A meeting of the National Security Council was held in Belgrade. Serbian President Alexander Vucic ordered to bring the forces of the Ministry of Internal Affairs and the army to full combat readiness; troops were pulled up to the border. Noteworthy, these territories in the north of Kosovo have their own police on the budget of Belgrade, and the Belgrade budget supports the local authorities too.
Milorad Dodik, chairman of the Presidium of Bosnia and Herzegovina (BiH), told RTRS that the special operation came as a serious blow to the "fragile peace" in Kosovo and Metohija in an attempt to provoke another exodus of the Serbs. According to Dodik, the international community must show a reaction to the crisis.
Political analyst Dragomir Anzelkovic told RTS that a real war in Kosovo was unlikely, but a conflict of "certain intensity" was possible. Military intervention may happen if they start killing the Serbs and establish control in the north, he explained. "In this case, the Serbian army will enter the north of Kosovo," said Anzelkovic. Anzelkovic added that the Serbian authorities maintain contacts with centers of power in the West that block mass actions of the Kosovars against the Serbian side.
Alexander Vucic announced on May 28 that the international community condemned the excessive use of force. According to him, representatives of major powers noted that the police raid had nothing to do with the struggle against crime.
Vucic, of course, is not the president who will fight for his land, but Russia could support him.
Mikhail Alexandrov, Doctor of Political Sciences at the Moscow State University for Foreign Relations, believes that the Serbs have always been oriented towards the West from the psychological point of view. "Back in the times of Tito (Josip Broz Tito - the leader of Yugoslavia in 1945-1980) they were not part of the Warsaw Pact. They would boast of independence and the fact that they could go to the West to earn money, buy a new Mercedes and enjoy freedom that the Warsaw Pact did not have."
"They had eventually fallen a victim to NATO's aggression, and Yugoslavia was dismembered. If Slobodan Milosevic had used ground troops in Kosovo, NATO would not have carried out a large-scale ground operation. At least, Kosovo could have been divided into two, and Russia could have deployed its troops there. The Serbs could have easily deployed their troops in Kosovo," Mikhail Alexandrov said in an interview with Pravda.Ru.

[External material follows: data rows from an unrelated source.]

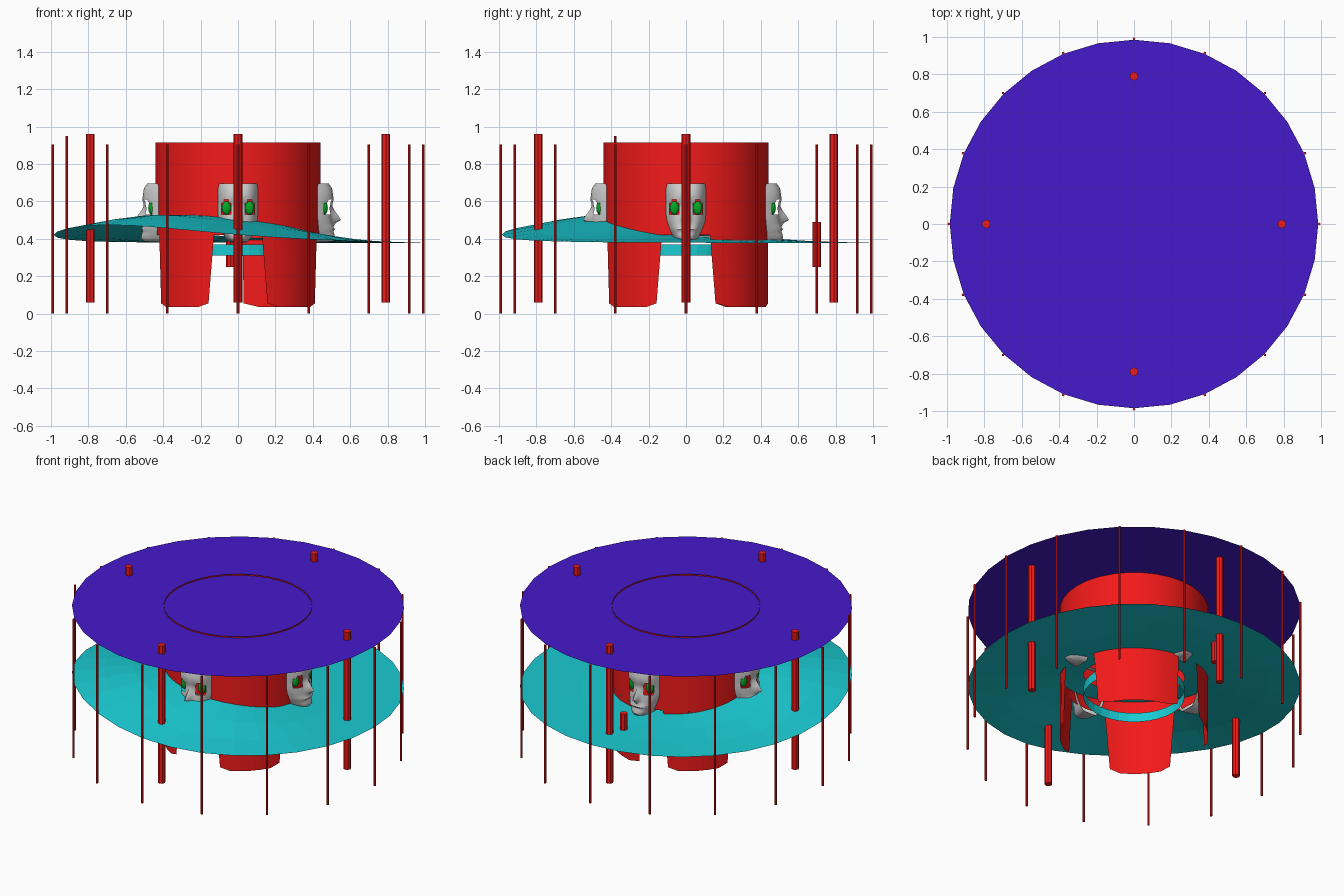
import bpy, math
from math import cos, sin, radians, exp, pi

if "Cube" in bpy.data.objects:
    bpy.data.objects.remove(bpy.data.objects["Cube"])


def material(name, rgb):
    m = bpy.data.materials.new(name)
    m.diffuse_color = (*rgb, 1)
    m.use_nodes = True
    m.node_tree.nodes["Principled BSDF"].inputs["Base Color"].default_value = m.diffuse_color
    return m


RED = material("red", (0.9, 0.01, 0.01))
PURPLE = material("purple", (0.06, 0.01, 0.6))
TEAL = material("teal", (0.01, 0.6, 0.65))
GREEN = material("green", (0.0, 0.4, 0.02))


def mesh_object(name, verts, faces, mat=None):
    me = bpy.data.meshes.new(name)
    me.from_pydata(verts, [], faces)
    me.update()
    ob = bpy.data.objects.new(name, me)
    bpy.context.collection.objects.link(ob)
    if mat:
        me.materials.append(mat)
    return ob


def grid_faces(rows, cols, start=0, closed=False):
    """Quads for a row-major grid of points."""
    faces = []
    for r in range(rows - 1):
        for c in range(cols if closed else cols - 1):
            d = (c + 1) % cols
            a, b = start + r * cols, start + (r + 1) * cols
            faces.append((a + c, a + d, b + d, b + c))
    return faces


def smooth(ob, angle=40):
    bpy.ops.object.select_all(action='DESELECT')
    ob.select_set(True)
    bpy.context.view_layer.objects.active = ob
    bpy.ops.object.shade_smooth_by_angle(angle=radians(angle))


def post(name, x, y, z0, z1, r, sides):
    bpy.ops.mesh.primitive_cylinder_add(vertices=sides, radius=r, depth=z1 - z0,
                                        location=(x, y, (z0 + z1) / 2))
    ob = bpy.context.object
    ob.name = name
    ob.data.materials.append(RED)


N = 32
circle = [(cos(2 * pi * i / N), sin(2 * pi * i / N)) for i in range(N)]

# Flat roof disc
mesh_object("roof_disc", [(0.985 * x, 0.985 * y, 0.907) for x, y in circle],
            [tuple(range(N))], PURPLE)


# Warped platform, raised towards the front left
def platform_z(x, y):
    return (0.378 + 0.15 * exp(-((x + 0.4) ** 2 + (y + 0.4) ** 2) / 0.4)
            + 0.04 * exp(-((x - 0.2) ** 2 + (y + 0.35) ** 2) / 0.12))


radii = (0.3, 0.44, 0.62, 0.8, 0.985)
verts = [(r * x, r * y, platform_z(r * x, r * y)) for r in radii for x, y in circle]
faces = [f[::-1] for f in grid_faces(len(radii), N, closed=True)]
mesh_object("warped_platform", verts, faces, TEAL)

# Small ring hanging inside the drum
verts = [(0.3 * x, 0.3 * y, z) for z in (0.31, 0.37) for x, y in circle]
mesh_object("inner_ring", verts, grid_faces(2, N, closed=True), TEAL)

# Open drum with four tapering legs
R, SPLIT = 0.44, 0.42
verts = [(R * x, R * y, z) for z in (SPLIT, 0.915) for x, y in circle]
faces = grid_faces(2, N, closed=True)
COLS = 7
# top start, top end, bottom start, bottom end angles of each leg
for t0, t1, b0, b1 in ((17, 87, 21, 86), (107, 163, 111, 159),
                       (197, 253, 201, 249), (287, 343, 291, 339)):
    start = len(verts)
    for bottom in (True, False):
        a0, a1 = (b0, b1) if bottom else (t0, t1)
        for c in range(COLS):
            a = radians(a0 + (a1 - a0) * c / (COLS - 1))
            z = SPLIT
            if bottom:
                z = 0.055 if c in (0, COLS - 1) else 0.035
            verts.append((R * cos(a), R * sin(a), z))
    faces += grid_faces(2, COLS, start)
smooth(mesh_object("drum", verts, faces, RED), 30)

# Face profile: height, half width, centre depth, nose bump
PROFILE = ((0.697, 0.100, 0.41, 0), (0.695, 0.108, 0.485, 0), (0.67, 0.112, 0.503, 0),
           (0.635, 0.113, 0.508, 0), (0.61, 0.113, 0.508, 0.004), (0.59, 0.114, 0.497, 0.008),
           (0.57, 0.114, 0.492, 0.014), (0.55, 0.114, 0.492, 0.024), (0.53, 0.113, 0.497, 0.035),
           (0.50, 0.109, 0.503, 0.048), (0.485, 0.105, 0.504, 0.02), (0.465, 0.098, 0.510, 0),
           (0.45, 0.092, 0.518, 0), (0.44, 0.088, 0.510, 0), (0.425, 0.08, 0.515, 0),
           (0.405, 0.068, 0.520, 0), (0.385, 0.052, 0.505, 0), (0.38, 0.045, 0.41, 0))
FC = 19


def face_mask(name, turn):
    ca, sa = cos(turn), sin(turn)
    verts, eye = [], []
    for z, w, d, nose in PROFILE:
        for c in range(FC):
            u = 2 * c / (FC - 1) - 1
            x = w * u
            depth = 0.41 + (d - 0.41) * (1 - abs(u) ** 3.5) + nose * exp(-(x / 0.018) ** 2)
            verts.append((x * ca + depth * sa, x * sa - depth * ca, z))
            eye.append((x, z))
    # open eye sockets
    faces = []
    for f in grid_faces(len(PROFILE), FC):
        mx = abs(sum(eye[i][0] for i in f) / 4)
        mz = sum(eye[i][1] for i in f) / 4
        if ((mx - 0.063) / 0.031) ** 2 + ((mz - 0.565) / 0.044) ** 2 > 1:
            faces.append(f[::-1])
    smooth(mesh_object(name, verts, faces), 50)
    # eyeballs
    for side, s in (("left", -1), ("right", 1)):
        x, depth = s * 0.062, 0.462
        bpy.ops.mesh.primitive_uv_sphere_add(
            segments=16, ring_count=10, radius=1, rotation=(0, 0, turn),
            location=(x * ca + depth * sa, x * sa - depth * ca, 0.565))
        ob = bpy.context.object
        ob.name = name + "_eye_" + side
        ob.scale = (0.025, 0.018, 0.036)
        ob.data.materials.append(GREEN)
        smooth(ob)


for i, side in enumerate(("front", "right", "back", "left")):
    face_mask("face_" + side, i * pi / 2)

# Thin rim poles, one of them taller
for i in range(16):
    a = i * pi / 8
    post("rim_pole", 0.99 * cos(a), 0.99 * sin(a), 0, 0.95 if i == 9 else 0.905, 0.007, 8)

# Thick posts and one short loose peg
for x, y in ((0.79, 0), (0, 0.79), (-0.79, 0), (0, -0.79)):
    post("thick_post", x, y, 0.06, 0.96, 0.023, 8)
post("short_peg", -0.04, 0.7, 0.25, 0.49, 0.023, 8)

He continued in an interview with the Pravda.Ru correspondent that, like, "Serbia actually surrendered Montenegro without a fight, now Kosovo will be lost, then Vojvodina (inhabited by Albanians).